So far, investors and scientists are buying it. The startup has raised $10.1 million from Anzu Partners, ANU Connect Ventures and Australian Capital Ventures Limited at a valuation of $33.7 million, with its 2018 revenue coming to around $750,000, according to Wuchenich. And Liquid boasts some big-name customers, including NASA, Texas Instruments, Apple and Nvidia.
Despite this early success, Robert W. Baird & Co. analyst Richard Eastman says Liquid Instruments faces a tough challenge breaking into an oligopoly dominated by five major companies—Keysight, Rohde & Schwarz, Tektronix, National Instruments and Anritsu. With several of these large players also selling single pieces of hardware that can make multiple measurements, Eastman is skeptical Liquid Instruments can make a dent. “I’m not sure it looks disruptive,” Eastman says.
Also, Liquid Instruments will need to prove it offers comparable precision to its rivals. J. Max Cortner, president of the Instrument & Measurement Society, says while Liquid Instruments offers a unique product, its specs are in mainstream ranges, which may not be good enough for its customer base of highly trained researchers. “That’s going to be their dividing line, their frontier. How do they expand this easy-to-use concept into the physical extremes?” Cortner says.
Wuchenich is hoping Moku:Lab’s ready-to-use software and a specialized computer chip called FPGA will separate it from the competition. She notes whatever Liquid Instruments loses on precision, it more than compensates with its low price point. “Bottom line—customers don’t want/can’t afford to overpay for specs they don’t need,” she wrote in an email.
It’ll be an uphill battle for a small startup like Liquid Instruments to compete with behemoths whose customers have been loyal for decades. But for Colonel Brian Neff, who heads the department of electrical engineering at the U.S. Air Force Academy and uses Moku:Lab to train his students, Liquid Instruments is a formidable challenger.
“There are advantages to this new way of thinking that I’d love to see some of the other players adopt, and if they don’t adopt, then I think it’s that’s just more promising for a company like Liquid Instruments to be able to come in and innovate a solution that hasn’t really been done to this point,” Neff says.
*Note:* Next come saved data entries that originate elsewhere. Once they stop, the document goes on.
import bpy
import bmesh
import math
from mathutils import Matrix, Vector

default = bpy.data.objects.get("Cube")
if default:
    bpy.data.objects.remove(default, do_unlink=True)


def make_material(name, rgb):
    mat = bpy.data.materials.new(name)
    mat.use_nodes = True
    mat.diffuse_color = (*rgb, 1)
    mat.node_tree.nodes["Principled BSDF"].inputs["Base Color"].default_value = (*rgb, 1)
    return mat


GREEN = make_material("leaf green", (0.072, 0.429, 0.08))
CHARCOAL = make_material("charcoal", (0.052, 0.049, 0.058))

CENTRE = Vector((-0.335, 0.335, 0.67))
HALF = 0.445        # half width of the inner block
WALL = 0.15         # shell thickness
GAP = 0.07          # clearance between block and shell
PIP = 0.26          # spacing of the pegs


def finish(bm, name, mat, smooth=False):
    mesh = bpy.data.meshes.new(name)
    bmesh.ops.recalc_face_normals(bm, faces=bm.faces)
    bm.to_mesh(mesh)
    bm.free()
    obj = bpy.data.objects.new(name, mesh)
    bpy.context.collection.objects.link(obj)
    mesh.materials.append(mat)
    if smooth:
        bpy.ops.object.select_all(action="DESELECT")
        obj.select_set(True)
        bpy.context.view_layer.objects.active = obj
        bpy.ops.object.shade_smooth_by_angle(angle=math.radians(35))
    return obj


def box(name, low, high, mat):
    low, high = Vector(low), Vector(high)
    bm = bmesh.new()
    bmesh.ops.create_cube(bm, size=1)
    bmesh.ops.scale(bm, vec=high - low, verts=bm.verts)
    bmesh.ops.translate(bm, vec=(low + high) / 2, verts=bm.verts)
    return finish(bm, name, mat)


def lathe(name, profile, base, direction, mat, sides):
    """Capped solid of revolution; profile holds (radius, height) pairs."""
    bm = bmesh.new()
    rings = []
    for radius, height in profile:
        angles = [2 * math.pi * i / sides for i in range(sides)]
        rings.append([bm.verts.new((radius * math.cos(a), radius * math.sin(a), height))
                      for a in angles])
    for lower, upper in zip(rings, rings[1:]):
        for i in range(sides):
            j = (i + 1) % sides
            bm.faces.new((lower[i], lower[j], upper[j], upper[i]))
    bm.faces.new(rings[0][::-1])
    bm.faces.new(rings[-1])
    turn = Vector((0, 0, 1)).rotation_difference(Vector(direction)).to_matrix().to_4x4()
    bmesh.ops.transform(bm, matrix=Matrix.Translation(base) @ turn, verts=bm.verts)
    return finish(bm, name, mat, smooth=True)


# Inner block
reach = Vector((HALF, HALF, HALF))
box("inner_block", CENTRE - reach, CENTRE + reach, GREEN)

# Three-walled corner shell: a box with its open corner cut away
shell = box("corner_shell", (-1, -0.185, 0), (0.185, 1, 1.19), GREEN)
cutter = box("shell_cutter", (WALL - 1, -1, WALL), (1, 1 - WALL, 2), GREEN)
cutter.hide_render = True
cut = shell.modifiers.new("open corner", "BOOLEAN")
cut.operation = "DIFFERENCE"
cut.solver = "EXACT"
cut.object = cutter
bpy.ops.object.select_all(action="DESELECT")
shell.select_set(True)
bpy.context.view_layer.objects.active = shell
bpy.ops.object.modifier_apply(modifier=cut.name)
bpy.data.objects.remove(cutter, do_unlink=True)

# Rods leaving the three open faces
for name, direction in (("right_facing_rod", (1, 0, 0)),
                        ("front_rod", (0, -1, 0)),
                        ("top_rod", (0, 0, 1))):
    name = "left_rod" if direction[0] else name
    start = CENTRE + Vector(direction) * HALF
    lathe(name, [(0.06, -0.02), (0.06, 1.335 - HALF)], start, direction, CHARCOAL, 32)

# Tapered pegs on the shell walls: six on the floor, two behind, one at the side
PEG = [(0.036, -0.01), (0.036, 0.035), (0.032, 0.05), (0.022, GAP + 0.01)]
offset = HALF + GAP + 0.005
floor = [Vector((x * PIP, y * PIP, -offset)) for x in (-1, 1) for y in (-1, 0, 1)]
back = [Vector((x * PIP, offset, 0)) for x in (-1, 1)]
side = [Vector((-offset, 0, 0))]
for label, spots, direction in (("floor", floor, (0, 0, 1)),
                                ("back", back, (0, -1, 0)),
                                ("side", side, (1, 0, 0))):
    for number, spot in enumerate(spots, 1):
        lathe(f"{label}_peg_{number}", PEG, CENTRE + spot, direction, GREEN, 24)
I cover billionaires and venture capital for Forbes. I’ve covered startups and debates in the business world for Inc. and breaking news for The Associated Press, WBUR and Metro Boston. I recently graduated from Tufts University, where I served as editor-in-chief of The Tufts Daily.